Dylan seems to bear these other voices within his own. They rattle together in his protean growl. He has given almost as much attention to the American tradition in popular music as he has to his own original songwriting, whose roots burrow deep into the soil of that tradition. All the borrowing from other artists has, paradoxically, made Dylan’s voice unique. It has only improved with age—that nasally snarl, that gravelly croak, that rock grinder in his larynx. It is an American river: stony, deep, muddy.
His influences are as vast as the Mississippi, and he has openly acknowledged his debt to them, frequently recording (as in his last two albums) collections of covers made famous by other artists before him.
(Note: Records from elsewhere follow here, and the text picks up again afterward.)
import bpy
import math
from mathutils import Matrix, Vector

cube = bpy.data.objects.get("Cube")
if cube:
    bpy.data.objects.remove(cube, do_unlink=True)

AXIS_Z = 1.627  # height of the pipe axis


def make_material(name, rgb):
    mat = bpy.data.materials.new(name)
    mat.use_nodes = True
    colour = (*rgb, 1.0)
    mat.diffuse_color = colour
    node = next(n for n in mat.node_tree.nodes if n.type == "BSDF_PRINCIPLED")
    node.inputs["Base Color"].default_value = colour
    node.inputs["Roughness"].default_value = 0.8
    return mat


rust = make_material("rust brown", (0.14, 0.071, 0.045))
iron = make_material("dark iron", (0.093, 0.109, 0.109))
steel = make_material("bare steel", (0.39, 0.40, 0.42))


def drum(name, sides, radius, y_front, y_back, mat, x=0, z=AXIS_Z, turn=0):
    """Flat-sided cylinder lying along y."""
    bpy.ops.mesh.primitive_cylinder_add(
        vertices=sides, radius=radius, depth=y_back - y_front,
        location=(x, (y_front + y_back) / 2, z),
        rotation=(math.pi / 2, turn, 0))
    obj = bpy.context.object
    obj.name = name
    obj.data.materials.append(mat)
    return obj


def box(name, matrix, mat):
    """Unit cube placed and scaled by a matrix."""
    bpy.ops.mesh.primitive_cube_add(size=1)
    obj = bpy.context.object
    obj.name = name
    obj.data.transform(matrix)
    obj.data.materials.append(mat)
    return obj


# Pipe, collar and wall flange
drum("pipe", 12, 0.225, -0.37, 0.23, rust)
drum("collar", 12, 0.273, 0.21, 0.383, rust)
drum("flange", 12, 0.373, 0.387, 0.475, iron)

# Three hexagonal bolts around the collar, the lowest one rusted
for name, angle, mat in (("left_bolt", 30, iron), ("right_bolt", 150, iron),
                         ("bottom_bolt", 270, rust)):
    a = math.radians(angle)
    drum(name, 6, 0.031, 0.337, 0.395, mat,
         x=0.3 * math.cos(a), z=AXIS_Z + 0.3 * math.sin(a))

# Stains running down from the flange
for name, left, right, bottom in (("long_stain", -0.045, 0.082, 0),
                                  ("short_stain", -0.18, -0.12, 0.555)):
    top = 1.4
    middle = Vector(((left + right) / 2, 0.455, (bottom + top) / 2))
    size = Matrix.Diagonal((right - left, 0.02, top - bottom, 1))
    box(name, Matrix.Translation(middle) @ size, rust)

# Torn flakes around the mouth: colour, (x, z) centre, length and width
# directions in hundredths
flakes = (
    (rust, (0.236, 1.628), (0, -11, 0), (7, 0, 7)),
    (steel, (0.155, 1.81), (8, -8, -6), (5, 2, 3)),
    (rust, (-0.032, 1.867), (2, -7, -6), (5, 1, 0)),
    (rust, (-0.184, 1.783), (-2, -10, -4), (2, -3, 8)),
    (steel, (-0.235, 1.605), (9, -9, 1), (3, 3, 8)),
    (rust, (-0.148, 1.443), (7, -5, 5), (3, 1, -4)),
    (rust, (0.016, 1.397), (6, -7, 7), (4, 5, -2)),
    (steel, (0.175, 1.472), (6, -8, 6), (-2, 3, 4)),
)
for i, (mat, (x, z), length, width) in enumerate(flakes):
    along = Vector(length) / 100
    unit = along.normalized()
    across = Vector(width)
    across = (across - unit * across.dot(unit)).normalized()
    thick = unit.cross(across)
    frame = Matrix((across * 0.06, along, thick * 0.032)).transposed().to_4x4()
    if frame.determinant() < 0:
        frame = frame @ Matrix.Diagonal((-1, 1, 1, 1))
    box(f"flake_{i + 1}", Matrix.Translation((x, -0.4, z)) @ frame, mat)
Dylan’s corpus is ecumenical in its ambition to leave nothing out. Much of its uniqueness consists in a refusal to stay put, a relentless quest for surprise. Even a finished song is never really complete: what you hear on the album recording may be nothing like what you hear in concert. In a live performance now, it may be a few bars before you realize that what you’re hearing is “Tangled Up in Blue,” as strange and alive as it ever was. Dylan is a particularly nomadic sort of minstrel, wandering the American musical landscape without ever getting lost, and the forward thrust of his songwriting has always been proportional to the depth of his musical memory. He is always one step ahead of his audience, and one step behind.
When he was awarded the Nobel Prize for Literature, there was no shortage of understandable grumbling from poets and writers who questioned whether Dylan’s body of work counts as literature. Even if it does, they wondered aloud, was it worthy of the award? It may be true that, read on the page, without the music, Dylan’s lyrics do not compare favorably with the work of other great contemporary writers. But those lyrics cannot be separated from the organism of song. Taking them on their own is like taking the heart out of a body and laying it on the examining table. Even if it could still beat on its own, what good would it be? It is easy to understand why Dylan’s lyrics have been so celebrated—for one thing, it gives those who don’t like his voice something else to admire. But Dylan is not just a writer or a singer. And his voice is not only unique. It is a tradition.